The economies of the MENA region are comparable to the structure of an iceberg, with the formal sector being similar to the surface, which is discerned by all, and the large informal part of the economy operating underground. The informal sector evades taxes, is not taken into account in the calculation of GDP, and is not monitored by the government. The rise of the informal sector in the MENA region economies is not without consequences on economic growth and productivity. This session, which is part of the workshop on the economics of informality in the ERF region, endeavors to tackle the informal sector in Micro, Small, and Medium Enterprises (MSMEs) in Egypt and Palestine. It aims at explaining the reasons behind such a large informal sector in these two particular countries, the pros and cons of informality and its impact on the whole economy, and last but not least, the measures that should be taken to promote formalization.

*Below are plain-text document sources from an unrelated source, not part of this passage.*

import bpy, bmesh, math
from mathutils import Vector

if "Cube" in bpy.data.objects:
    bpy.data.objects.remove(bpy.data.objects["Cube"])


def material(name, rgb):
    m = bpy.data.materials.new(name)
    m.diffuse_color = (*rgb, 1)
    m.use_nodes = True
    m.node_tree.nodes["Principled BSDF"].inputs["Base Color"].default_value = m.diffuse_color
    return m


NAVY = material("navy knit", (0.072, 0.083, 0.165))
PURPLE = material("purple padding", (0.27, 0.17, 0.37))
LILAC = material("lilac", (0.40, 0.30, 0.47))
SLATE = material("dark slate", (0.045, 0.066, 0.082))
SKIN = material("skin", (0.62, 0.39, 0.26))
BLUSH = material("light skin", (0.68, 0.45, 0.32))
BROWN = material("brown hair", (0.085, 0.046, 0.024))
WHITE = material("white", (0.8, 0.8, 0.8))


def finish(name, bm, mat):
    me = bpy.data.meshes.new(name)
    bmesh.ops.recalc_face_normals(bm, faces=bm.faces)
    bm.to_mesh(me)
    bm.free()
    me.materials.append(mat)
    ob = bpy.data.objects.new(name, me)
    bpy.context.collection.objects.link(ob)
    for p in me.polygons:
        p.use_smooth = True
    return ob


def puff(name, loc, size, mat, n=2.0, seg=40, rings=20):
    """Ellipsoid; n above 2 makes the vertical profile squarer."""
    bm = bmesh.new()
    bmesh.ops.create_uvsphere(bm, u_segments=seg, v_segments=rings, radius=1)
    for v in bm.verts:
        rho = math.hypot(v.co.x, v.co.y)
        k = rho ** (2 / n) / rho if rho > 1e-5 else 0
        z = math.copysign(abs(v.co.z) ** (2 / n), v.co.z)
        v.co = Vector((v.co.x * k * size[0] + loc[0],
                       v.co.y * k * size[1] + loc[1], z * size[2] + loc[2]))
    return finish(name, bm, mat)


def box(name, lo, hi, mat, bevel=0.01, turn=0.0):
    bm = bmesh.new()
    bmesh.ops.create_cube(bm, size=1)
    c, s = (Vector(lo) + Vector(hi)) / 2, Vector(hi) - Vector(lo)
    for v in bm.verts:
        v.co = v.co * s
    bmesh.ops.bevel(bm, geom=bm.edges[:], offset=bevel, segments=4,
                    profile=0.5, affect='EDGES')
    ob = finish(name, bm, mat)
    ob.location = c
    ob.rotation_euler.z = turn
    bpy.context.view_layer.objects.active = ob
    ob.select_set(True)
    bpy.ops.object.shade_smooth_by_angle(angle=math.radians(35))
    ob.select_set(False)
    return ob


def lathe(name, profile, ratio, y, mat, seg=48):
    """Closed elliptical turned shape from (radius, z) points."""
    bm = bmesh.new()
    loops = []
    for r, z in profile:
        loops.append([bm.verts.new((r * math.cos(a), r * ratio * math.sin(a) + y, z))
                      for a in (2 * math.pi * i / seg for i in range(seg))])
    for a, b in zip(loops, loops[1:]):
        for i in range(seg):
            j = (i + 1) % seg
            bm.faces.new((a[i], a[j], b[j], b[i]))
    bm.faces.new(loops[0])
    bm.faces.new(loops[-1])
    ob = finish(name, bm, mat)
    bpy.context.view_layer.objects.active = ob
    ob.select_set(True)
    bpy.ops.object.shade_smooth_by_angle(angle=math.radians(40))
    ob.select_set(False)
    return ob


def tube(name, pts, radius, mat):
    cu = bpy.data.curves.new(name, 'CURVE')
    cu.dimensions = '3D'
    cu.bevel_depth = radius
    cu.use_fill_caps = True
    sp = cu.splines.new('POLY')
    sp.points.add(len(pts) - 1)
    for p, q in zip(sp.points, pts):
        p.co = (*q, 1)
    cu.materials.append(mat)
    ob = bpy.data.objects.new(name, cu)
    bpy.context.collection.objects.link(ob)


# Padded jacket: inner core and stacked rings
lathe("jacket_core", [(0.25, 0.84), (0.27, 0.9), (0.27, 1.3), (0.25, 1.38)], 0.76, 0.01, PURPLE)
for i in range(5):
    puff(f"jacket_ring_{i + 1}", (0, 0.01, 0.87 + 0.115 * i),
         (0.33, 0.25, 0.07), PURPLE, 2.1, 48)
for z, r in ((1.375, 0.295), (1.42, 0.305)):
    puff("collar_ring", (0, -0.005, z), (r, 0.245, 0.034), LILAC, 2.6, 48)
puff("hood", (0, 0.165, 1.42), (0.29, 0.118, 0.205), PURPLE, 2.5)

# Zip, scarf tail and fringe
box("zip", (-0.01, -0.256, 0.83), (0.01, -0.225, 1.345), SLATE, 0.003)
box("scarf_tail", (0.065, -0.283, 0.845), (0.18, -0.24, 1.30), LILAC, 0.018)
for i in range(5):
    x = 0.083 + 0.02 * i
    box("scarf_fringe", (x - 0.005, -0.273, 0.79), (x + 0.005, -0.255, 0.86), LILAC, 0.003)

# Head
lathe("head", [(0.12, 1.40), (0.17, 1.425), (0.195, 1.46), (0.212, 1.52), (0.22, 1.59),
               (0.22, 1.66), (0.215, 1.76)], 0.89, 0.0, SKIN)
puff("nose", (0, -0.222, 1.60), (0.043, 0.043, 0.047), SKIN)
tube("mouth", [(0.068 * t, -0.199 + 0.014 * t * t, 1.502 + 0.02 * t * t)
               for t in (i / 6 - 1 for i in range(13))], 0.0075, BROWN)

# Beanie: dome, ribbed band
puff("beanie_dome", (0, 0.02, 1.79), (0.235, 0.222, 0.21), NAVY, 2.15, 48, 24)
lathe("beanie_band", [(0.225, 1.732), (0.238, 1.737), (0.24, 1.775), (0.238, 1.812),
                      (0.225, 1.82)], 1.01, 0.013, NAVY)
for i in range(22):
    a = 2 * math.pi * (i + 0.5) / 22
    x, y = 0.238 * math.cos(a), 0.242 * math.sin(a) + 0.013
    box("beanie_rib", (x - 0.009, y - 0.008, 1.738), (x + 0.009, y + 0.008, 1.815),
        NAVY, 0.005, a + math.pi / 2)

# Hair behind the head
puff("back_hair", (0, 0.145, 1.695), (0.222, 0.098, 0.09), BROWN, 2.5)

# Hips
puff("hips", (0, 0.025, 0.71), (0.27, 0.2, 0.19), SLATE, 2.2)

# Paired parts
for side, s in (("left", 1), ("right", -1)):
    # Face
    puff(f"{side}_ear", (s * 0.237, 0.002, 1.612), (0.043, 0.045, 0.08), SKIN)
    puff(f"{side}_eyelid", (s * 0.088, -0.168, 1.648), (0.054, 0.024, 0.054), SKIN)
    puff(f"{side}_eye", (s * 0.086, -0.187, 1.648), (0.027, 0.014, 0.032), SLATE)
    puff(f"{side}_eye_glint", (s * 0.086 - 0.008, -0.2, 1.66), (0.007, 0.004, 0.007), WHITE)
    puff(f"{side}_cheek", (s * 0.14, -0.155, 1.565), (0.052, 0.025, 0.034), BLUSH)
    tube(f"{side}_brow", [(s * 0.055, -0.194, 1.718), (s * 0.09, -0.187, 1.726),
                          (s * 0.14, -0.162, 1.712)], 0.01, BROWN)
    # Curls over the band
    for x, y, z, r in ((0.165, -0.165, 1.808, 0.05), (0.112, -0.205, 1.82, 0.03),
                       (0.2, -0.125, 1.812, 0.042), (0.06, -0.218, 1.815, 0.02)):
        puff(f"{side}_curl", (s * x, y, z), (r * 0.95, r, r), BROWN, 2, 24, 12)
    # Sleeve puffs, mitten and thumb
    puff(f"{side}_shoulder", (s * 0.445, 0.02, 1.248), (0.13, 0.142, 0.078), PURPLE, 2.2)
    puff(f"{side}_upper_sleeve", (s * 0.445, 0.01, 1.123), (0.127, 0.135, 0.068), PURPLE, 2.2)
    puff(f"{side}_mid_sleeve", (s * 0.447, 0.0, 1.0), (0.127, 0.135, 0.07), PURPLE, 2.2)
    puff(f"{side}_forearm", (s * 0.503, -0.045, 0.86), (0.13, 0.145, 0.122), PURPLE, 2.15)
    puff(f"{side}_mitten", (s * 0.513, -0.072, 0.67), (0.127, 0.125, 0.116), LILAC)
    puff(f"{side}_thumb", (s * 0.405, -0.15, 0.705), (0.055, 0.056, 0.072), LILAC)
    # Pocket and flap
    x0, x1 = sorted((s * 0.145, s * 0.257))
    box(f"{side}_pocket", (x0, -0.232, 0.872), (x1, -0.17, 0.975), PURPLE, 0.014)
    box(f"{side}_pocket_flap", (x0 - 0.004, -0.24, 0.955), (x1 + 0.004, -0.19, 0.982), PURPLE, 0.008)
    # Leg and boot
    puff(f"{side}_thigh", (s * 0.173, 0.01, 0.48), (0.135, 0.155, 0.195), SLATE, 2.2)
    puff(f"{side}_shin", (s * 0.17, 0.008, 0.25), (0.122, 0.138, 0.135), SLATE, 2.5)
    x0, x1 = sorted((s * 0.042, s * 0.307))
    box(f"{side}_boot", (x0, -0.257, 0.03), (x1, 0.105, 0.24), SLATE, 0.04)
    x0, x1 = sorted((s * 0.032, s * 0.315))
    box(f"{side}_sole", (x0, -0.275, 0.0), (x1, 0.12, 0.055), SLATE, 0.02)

Dr. Belal Fallah (MAS) starts off the session by presenting his draft paper, entitled ‘The Pros and Cons of Formalizing Informal MSMEs in the Palestinian Economy’. The main target of his paper is to explain the extensive size of the Palestinian informal sector. He departs from the argument that a large informal sector can be really harmful to an economy. The tax evasion emanated from informality, he argues, results in a large budget deficit that hinders the government’s ability to provide basic goods and services. He then claims that formalization, on the other hand, widens business opportunities to expand. The tax rate in Palestine, he confirms, is one of the lowest in the world, yet massive tax evasion is witnessed. Dr. Fallah wraps up his presentation by providing a set of policy recommendations. Raising awareness about the benefits of joining the formal sector, enhancing tax monitoring and decreasing the cost of joining the formal sector are all possible channels through which decreasing the scope of informality in the Palestinian economy could be achieved.

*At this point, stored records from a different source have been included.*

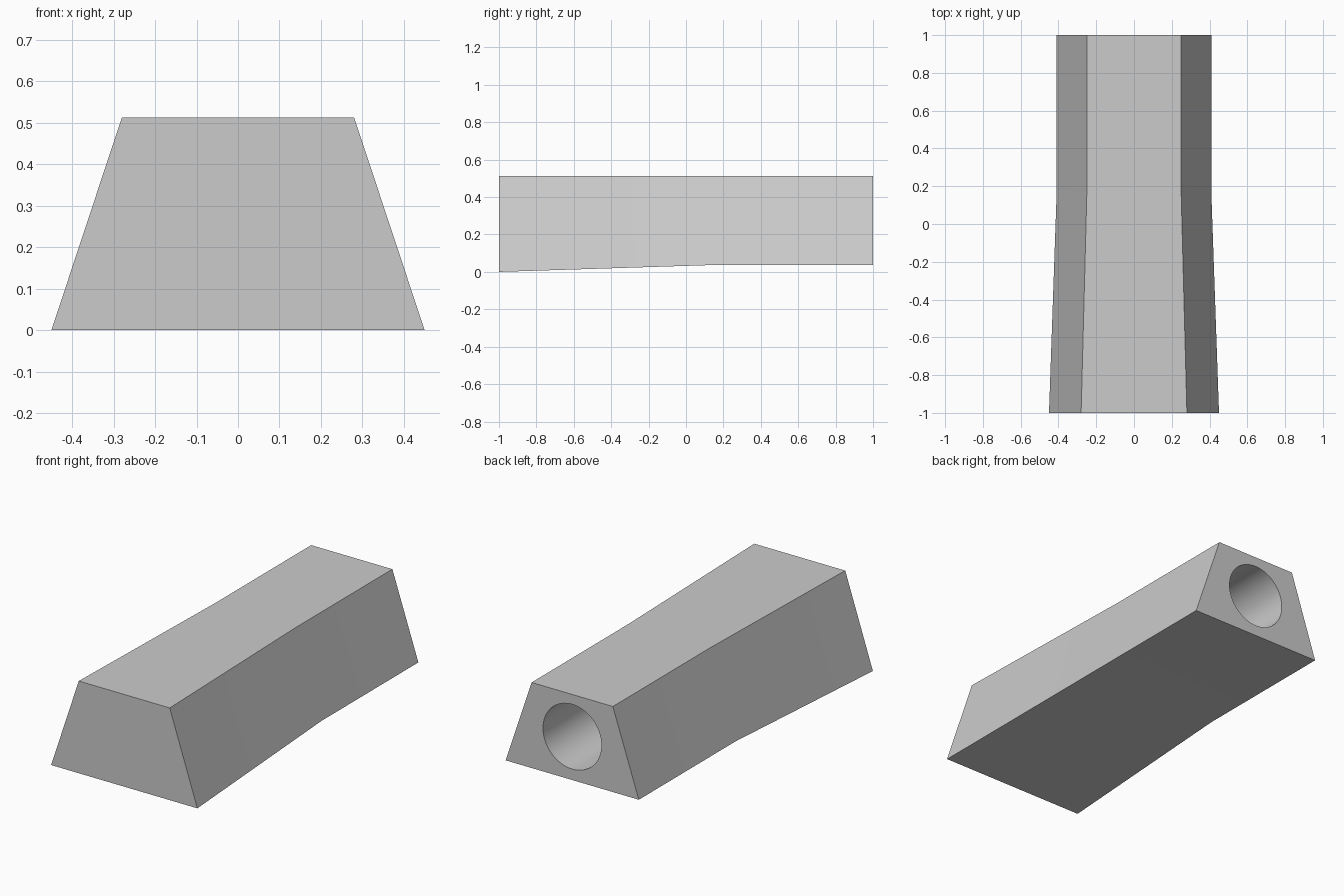
import bpy
import bmesh
from math import radians
from mathutils import Matrix

default = bpy.data.objects.get("Cube")
if default:
    bpy.data.objects.remove(default, do_unlink=True)

# Single plain colour
grey = bpy.data.materials.new("plain grey")
grey.use_nodes = True
colour = (0.6, 0.6, 0.6, 1)
grey.diffuse_color = colour
grey.node_tree.nodes["Principled BSDF"].inputs["Base Color"].default_value = colour


def make_object(name, bm):
    bmesh.ops.recalc_face_normals(bm, faces=bm.faces)
    mesh = bpy.data.meshes.new(name)
    bm.to_mesh(mesh)
    bm.free()
    obj = bpy.data.objects.new(name, mesh)
    bpy.context.collection.objects.link(obj)
    mesh.materials.append(grey)
    return obj


# Trapezoid bar: flared front half, straight back half
TOP = 0.513
sections = [  # y, bottom half width, top half width, bottom height
    (-1.0, 0.45, 0.28, 0.0),
    (0.15, 0.41, 0.25, 0.037),
    (1.0, 0.41, 0.25, 0.037),
]
bm = bmesh.new()
rings = [[bm.verts.new(p) for p in ((-b, y, z), (b, y, z), (t, y, TOP), (-t, y, TOP))]
         for y, b, t, z in sections]
for near, far in zip(rings, rings[1:]):
    for i in range(4):
        j = (i + 1) % 4
        bm.faces.new((near[i], near[j], far[j], far[i]))
bm.faces.new(rings[0])
bm.faces.new(rings[-1])
bar = make_object("tapered_bar", bm)

# Round blind bore in the back end
DEPTH, EXTRA = 1.0, 0.1
bm = bmesh.new()
place = Matrix.Translation((0, 1 + (EXTRA - DEPTH) / 2, 0.278)) @ Matrix.Rotation(radians(90), 4, "X")
bmesh.ops.create_cone(bm, cap_ends=True, segments=64, radius1=0.18, radius2=0.18,
                      depth=DEPTH + EXTRA, matrix=place)
cutter = make_object("bore_cutter", bm)

cut = bar.modifiers.new("bore", "BOOLEAN")
cut.operation = "DIFFERENCE"
cut.solver = "EXACT"
cut.object = cutter
bpy.ops.object.select_all(action="DESELECT")
bpy.context.view_layer.objects.active = bar
bar.select_set(True)
bpy.ops.object.modifier_apply(modifier=cut.name)
bpy.data.objects.remove(cutter, do_unlink=True)
bpy.ops.object.shade_smooth_by_angle(angle=radians(30))
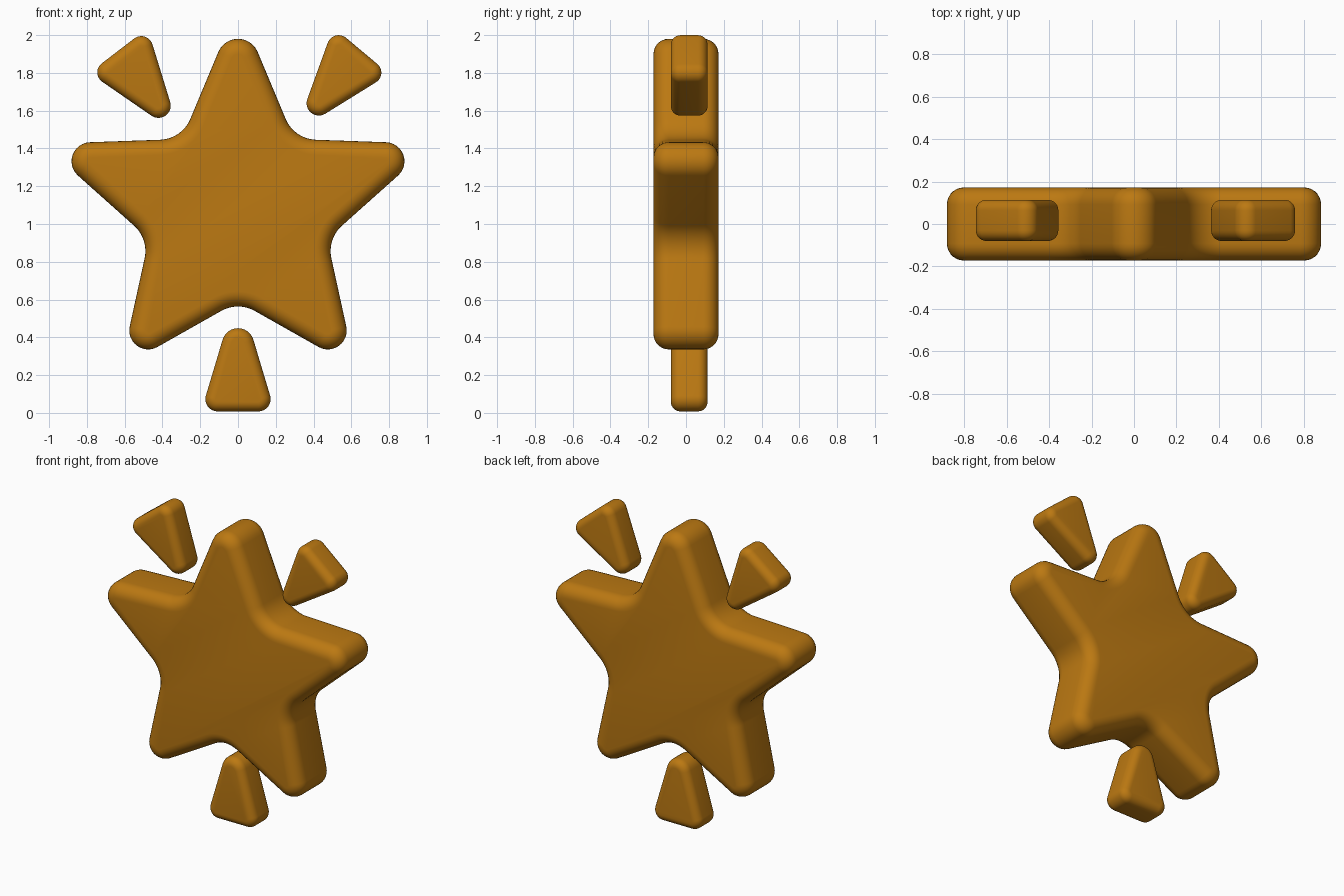
import bpy
import bmesh
import math
from mathutils import Vector

cube = bpy.data.objects.get("Cube")
if cube:
    bpy.data.objects.remove(cube, do_unlink=True)

# Single amber colour
amber = bpy.data.materials.new("amber")
amber.use_nodes = True
colour = (0.50, 0.19, 0.006, 1)
amber.diffuse_color = colour
amber.node_tree.nodes["Principled BSDF"].inputs["Base Color"].default_value = colour


def rounded_outline(corners, steps=12):
    """Counter-clockwise corners (x, z, radius) -> list of (point, outward normal)."""
    result = []
    for i, (x, z, radius) in enumerate(corners):
        p = Vector((x, z))
        before = (p - Vector(corners[i - 1][:2])).normalized()
        after = (Vector(corners[(i + 1) % len(corners)][:2]) - p).normalized()
        n0 = Vector((before.y, -before.x))
        n1 = Vector((after.y, -after.x))
        side = 1 if before.cross(after) > 0 else -1
        half = n0.angle(n1) / 2
        centre = p - side * (n0 + n1).normalized() * radius / math.cos(half)
        start = math.atan2(n0.y, n0.x)
        for k in range(steps + 1):
            a = start + side * 2 * half * k / steps
            n = Vector((math.cos(a), math.sin(a)))
            result.append((centre + side * n * radius, n))
    return result


def pillow(name, corners, y_mid, half_depth, edge, steps=7):
    """Thick plate with a rounded outline and rounded front and back edges."""
    outline = rounded_outline(corners)
    quarter = [math.pi / 2 * k / steps for k in range(steps + 1)]
    profile = [(edge * (1 - math.sin(a)), -half_depth + edge * (1 - math.cos(a)))
               for a in quarter]
    profile += [(inset, -y) for inset, y in reversed(profile)]

    bm = bmesh.new()
    rings = []
    for inset, y in profile:
        ring = []
        for p, n in outline:
            q = p - n * inset
            ring.append(bm.verts.new((q.x, y_mid + y, q.y)))
        rings.append(ring)
    count = len(outline)
    for a, b in zip(rings, rings[1:]):
        for i in range(count):
            j = (i + 1) % count
            bm.faces.new((a[i], a[j], b[j], b[i]))
    bm.faces.new(rings[0])
    bm.faces.new(rings[-1][::-1])
    bmesh.ops.recalc_face_normals(bm, faces=bm.faces)

    mesh = bpy.data.meshes.new(name)
    bm.to_mesh(mesh)
    bm.free()
    mesh.materials.append(amber)
    obj = bpy.data.objects.new(name, mesh)
    bpy.context.collection.objects.link(obj)
    bpy.ops.object.select_all(action='DESELECT')
    obj.select_set(True)
    bpy.context.view_layer.objects.active = obj
    bpy.ops.object.shade_smooth_by_angle(angle=math.radians(40))
    return obj


# Star body: right half from bottom notch to top tip, mirrored to the left
bottom_notch = (0, 0.59, 0.18)
top_tip = (0, 2.16, 0.113)
flank = [(0.621, 0.239, 0.10), (0.472, 0.921, 0.18),
         (1.035, 1.424, 0.101), (0.297, 1.45, 0.18)]
mirrored = [(-x, z, r) for x, z, r in reversed(flank)]
pillow("star_body", [bottom_notch] + flank + [top_tip] + mirrored, 0, 0.172, 0.08)

# Three wedge-shaped rays around the star
rays = {
    "bottom_ray": [(-0.195, 0.008, 0.065), (0.195, 0.008, 0.065), (0, 0.66, 0.085)],
    "upper_left_ray": [(0.303, 1.485, 0.065), (0.801, 1.794, 0.06), (0.505, 2.042, 0.062)],
    "upper_right_ray": [(-0.304, 1.467, 0.065), (-0.479, 2.036, 0.062), (-0.787, 1.80, 0.06)],
}
for name, corners in rays.items():
    pillow(name, corners, 0.017, 0.097, 0.05)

Dr. Hala Abou Ali (Cairo University) then presents her draft paper, entitled ‘MSEs Informality and Productivity: Evidence from Egypt’, co-authored with Dr. Reham Rizk (British University in Egypt). She begins by drawing the audience’s attention to the large scope of Micro and Small Enterprises (MSEs) and informality in the Egyptian economy. As for the main reason why MSEs resort to informality, Dr. Abou Ali claims that it is mainly a free choice rather than a forced one. Firms find the formalization process rather tedious and costly, and therefore avoid it. She discusses the factors that have an impact on the probability of joining the formal sector. The age of the firm holds a negative relationship with the probability of joining the formal sector, while the access to industry clusters has a positive relationship. Dr. Abou Ali concludes her presentation by advocating a set of policy recommendations, which includes reducing costs of doing business, enhancing infrastructure facilities, and establishing trust funds agencies.
The session, chaired by Dr. Alia El Mahdi (Cairo University and ERF), is concluded by a thorough discussion of the two papers, undertaken by Dr. Fatma El Hamidi (University of Pittsburgh), who underlines the positives and negatives of each paper, and suggests potential improvements.
To sum up, the size of the informal sector in Egypt and Palestine is undeniably large. Despite contributing to the reduction of poverty by providing jobs, informality hinders national growth and productivity. Added to that, the jobs provided by the informal sector are of adverse conditions, offering very little job security and low incomes to the workers. Yet, firms in Egypt and Palestine still choose to operate informally to escape the tedious and costly procedures of formalization, and because they are not well informed about the benefits of joining the formal sector. Addressing informality is becoming increasingly crucial, thus policy recommendations offered in the workshop should be put into action as soon as possible.